*EXERCISE*.
From the records below, copy out each line that has the word "steps".

*DATA FOR THIS TASK*.

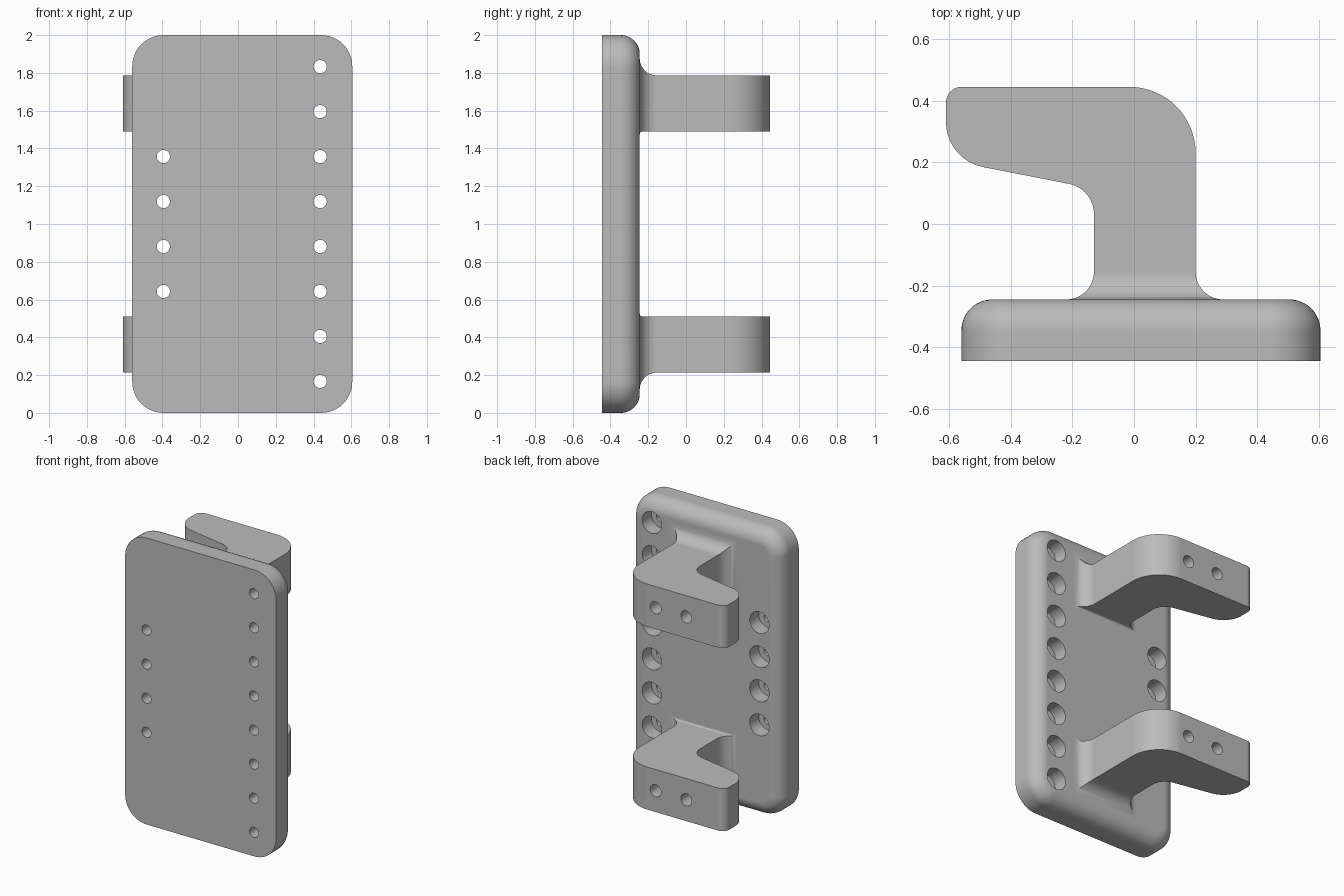
import bpy
import bmesh
from math import sin, cos, pi, radians

old = bpy.data.objects.get("Cube")
if old:
    bpy.data.objects.remove(old, do_unlink=True)

grey = bpy.data.materials.new("light_grey")
grey.use_nodes = True
grey.diffuse_color = (0.5, 0.5, 0.5, 1)
grey.node_tree.nodes["Principled BSDF"].inputs["Base Color"].default_value = (0.5, 0.5, 0.5, 1)

FRONT, BACK, TIP = -0.445, -0.245, 0.445


def make_object(name, bm):
    bmesh.ops.recalc_face_normals(bm, faces=bm.faces[:])
    mesh = bpy.data.meshes.new(name)
    bm.to_mesh(mesh)
    bm.free()
    obj = bpy.data.objects.new(name, mesh)
    bpy.context.collection.objects.link(obj)
    return obj


def arc(cx, cy, r, start, end, steps=16):
    angles = [radians(start + (end - start) * i / steps) for i in range(steps + 1)]
    return [(cx + r * cos(a), cy + r * sin(a)) for a in angles]


def loft(bm, rings):
    """Skin closed rings of points and cap both ends."""
    loops = [[bm.verts.new(p) for p in ring] for ring in rings]
    for a, b in zip(loops, loops[1:]):
        for i in range(len(a)):
            j = (i + 1) % len(a)
            bm.faces.new((a[i], a[j], b[j], b[i]))
    bm.faces.new(loops[0])
    bm.faces.new(loops[-1])


def drill(obj, holes):
    """Cut turned shapes along y; each hole is (x, z, [(y, radius), ...])."""
    bm = bmesh.new()
    for x, z, steps in holes:
        loft(bm, [[(x + px, y, z + pz) for px, pz in arc(0, 0, r, 0, 348.75, 31)]
                  for y, r in steps])
    cutter = make_object("hole_cutter", bm)
    cutter.hide_render = True
    mod = obj.modifiers.new("holes", "BOOLEAN")
    mod.operation = "DIFFERENCE"
    mod.solver = "EXACT"
    mod.object = cutter
    select(obj)
    bpy.ops.object.modifier_apply(modifier=mod.name)
    bpy.data.objects.remove(cutter, do_unlink=True)


def select(obj):
    bpy.ops.object.select_all(action="DESELECT")
    obj.select_set(True)
    bpy.context.view_layer.objects.active = obj


def finish(obj):
    obj.data.materials.clear()
    obj.data.materials.append(grey)
    select(obj)
    bpy.ops.object.shade_smooth_by_angle(angle=radians(30))
    mod = obj.modifiers.new("clean_shading", "WEIGHTED_NORMAL")
    mod.keep_sharp = True


# Mounting plate: rounded rectangle with a rounded back rim
def plate_ring(y, inset):
    left, right, low, high = -0.56, 0.605, 0, 2
    corner = 0.165
    r = corner - inset
    ring = []
    for cx, cz, a in ((right - corner, high - corner, 0), (left + corner, high - corner, 90),
                      (left + corner, low + corner, 180), (right - corner, low + corner, 270)):
        ring += arc(cx, cz, r, a, a + 90, 12)
    return [(x, y, z) for x, z in ring]


ROUND = 0.1
rings = [plate_ring(FRONT, 0)]
for i in range(13):
    t = pi / 2 * i / 12
    rings.append(plate_ring(BACK - ROUND + ROUND * sin(t), ROUND * (1 - cos(t))))
bm = bmesh.new()
loft(bm, rings)
plate = make_object("mounting_plate", bm)

# Counterbored screw holes: eight on one side, four on the other
bore = [(FRONT - 0.05, 0.035), (BACK - 0.1, 0.035), (BACK - 0.1, 0.075), (BACK + 0.05, 0.075)]
PITCH = 0.238
holes = [(0.435, 1 + PITCH * (i - 3.5), bore) for i in range(8)]
holes += [(-0.395, 1 + PITCH * (i - 1.5), bore) for i in range(4)]
drill(plate, holes)
finish(plate)


# Hooked arm with a flared foot
def build_arm(name, side):
    inner, outer = 1 + side * 0.49, 1 + side * 0.787
    flare, small, steps = 0.09, 0.015, 14
    foot = []
    for i in range(steps + 1):
        t = pi / 2 * (1 - i / steps)
        foot.append((BACK + flare * (1 - sin(t)), flare * (1 - cos(t))))
    hook = arc(-0.015, 0.23, 0.215, 0, 90)
    hook += arc(-0.56, TIP - 0.05, 0.05, 90, 180, 8)
    hook += arc(-0.461, 0.331, 0.149, 180, 258.9)
    hook += arc(-0.23, 0.032, 0.1, 78.9, 0)
    profile = [(0.2 + f, y) for y, f in foot] + hook
    profile += [(-0.13 - f, y) for y, f in reversed(foot)]

    def spread(y, r):
        h = max(0, BACK + r - y)
        return r - max(0, r * r - h * h) ** 0.5

    bm = bmesh.new()
    caps = []
    for z, r, way in ((inner, small, -side), (outer, flare, side)):
        caps.append([bm.verts.new((x, y, z + way * spread(y, r))) for x, y in profile])
    a, b = caps
    n = len(profile)
    for i in range(n):
        j = (i + 1) % n
        bm.faces.new((a[i], a[j], b[j], b[i]))
    for cap in caps:
        for i in range(steps):
            bm.faces.new((cap[i], cap[i + 1], cap[n - 2 - i], cap[n - 1 - i]))
        bm.faces.new(cap[steps:n - steps])
    arm = make_object(name, bm)

    # Two blind screw holes in the rear face
    middle = (inner + outer) / 2
    blind = [(TIP - 0.2, 0.042), (TIP + 0.05, 0.042)]
    drill(arm, [(x, middle, blind) for x in (-0.314, -0.077)])
    finish(arm)


build_arm("upper_arm", 1)
build_arm("lower_arm", -1)
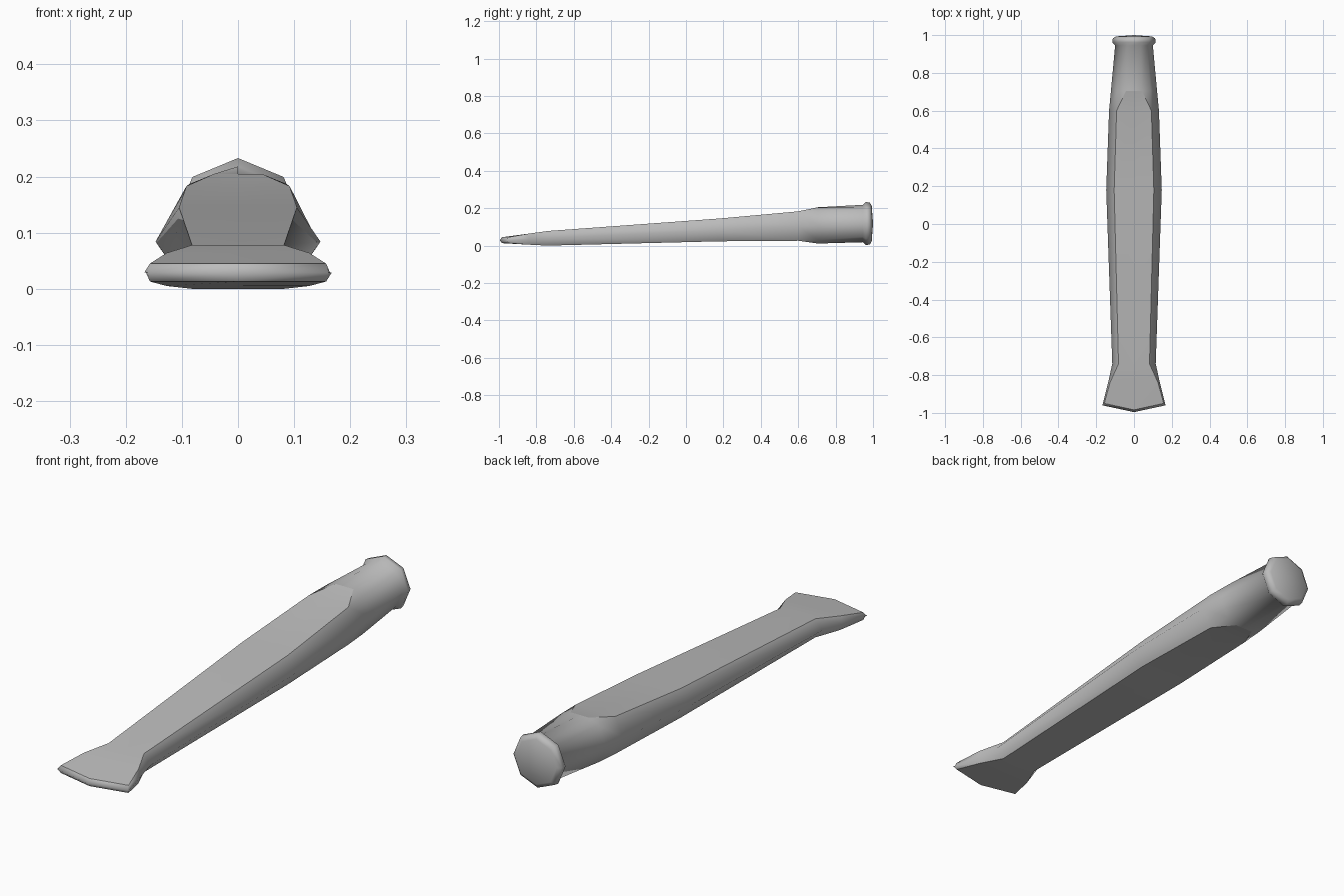
import bpy
import bmesh
from math import sin, cos, pi

default_cube = bpy.data.objects.get("Cube")
if default_cube:
    bpy.data.objects.remove(default_cube, do_unlink=True)

# Plain steel
steel = bpy.data.materials.new("grey_steel")
steel.use_nodes = True
colour = (0.5, 0.5, 0.5, 1)
steel.diffuse_color = colour
steel.node_tree.nodes["Principled BSDF"].inputs["Base Color"].default_value = colour


def ring(y, top, bottom, side, shoulder, chamfer, bulge=0):
    """Closed section: shoulder and chamfer are (x, drop) points, mirrored both ways."""
    middle = (top + bottom) / 2
    quarter = [(0, top), (chamfer[0], top - chamfer[1]),
               (shoulder[0], top - shoulder[1]), (side, middle)]
    lower = [(x, top + bottom - z) for x, z in reversed(quarter[:-1])]
    right = quarter + lower
    left = [(-x, z) for x, z in reversed(right[1:-1])]
    return [(x, y - bulge * (1 - abs(x) / side), z) for x, z in right + left]


def flat_ring(y, top, bottom, side, corner, bulge=0):
    """Section with flat top and bottom and ridged sides."""
    return ring(y, top, bottom, side, (corner, 0), (corner, 0), bulge)


def round_ring(y, radius, centre=0.118):
    """Eight-sided section with a point at the top."""
    x, drop = radius * sin(pi / 4), radius * (1 - cos(pi / 4))
    return ring(y, centre + radius, centre - radius, radius, (x, drop), (x / 2, drop / 2))


sections = [
    # Cutting edge and flared blade
    flat_ring(-0.96, 0.029, 0.029, 0.167, 0.16, 0.036),
    flat_ring(-0.948, 0.045, 0.013, 0.164, 0.157, 0.036),
    flat_ring(-0.84, 0.064, 0.005, 0.137, 0.127),
    # Long flat-sided shank
    flat_ring(-0.74, 0.078, 0, 0.115, 0.082),
    flat_ring(0.18, 0.145, 0.023, 0.147, 0.105),
    flat_ring(0.6, 0.183, 0.026, 0.132, 0.092),
    # Run-out from the flats into the eight-sided neck
    ring(0.705, 0.205, 0.011, 0.122, (0.086, 0.018), (0.042, 0)),
    round_ring(0.945, 0.1),
    # Mushroomed striking head
    round_ring(0.962, 0.115),
    round_ring(0.983, 0.112),
    round_ring(0.993, 0.095),
]

# Skin the sections
bm = bmesh.new()
loops = [[bm.verts.new(point) for point in section] for section in sections]
count = len(loops[0])
for near, far in zip(loops, loops[1:]):
    for i in range(count):
        j = (i + 1) % count
        bm.faces.new((near[i], near[j], far[j], far[i]))
crown = bm.verts.new((0, 1, 0.118))
for i in range(count):
    bm.faces.new((loops[-1][i], loops[-1][(i + 1) % count], crown))
bmesh.ops.remove_doubles(bm, verts=bm.verts, dist=0.0005)
bmesh.ops.recalc_face_normals(bm, faces=bm.faces)
bm.normal_update()


def is_flat(face):
    return abs(face.normal.z) > 0.96 and face.calc_center_median().y < 0.7


# Smooth surface, crisp around the two long flats
for face in bm.faces:
    face.smooth = True
for edge in bm.edges:
    edge.smooth = len({is_flat(face) for face in edge.link_faces}) < 2

mesh = bpy.data.meshes.new("chisel")
bm.to_mesh(mesh)
bm.free()
mesh.materials.append(steel)
chisel = bpy.data.objects.new("chisel", mesh)
bpy.context.collection.objects.link(chisel)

*ANSWER*.
def arc(cx, cy, r, start, end, steps=16):
    angles = [radians(start + (end - start) * i / steps) for i in range(steps + 1)]
    for x, z, steps in holes:
                  for y, r in steps])
    flare, small, steps = 0.09, 0.015, 14
    for i in range(steps + 1):
        t = pi / 2 * (1 - i / steps)
        for i in range(steps):
        bm.faces.new(cap[steps:n - steps])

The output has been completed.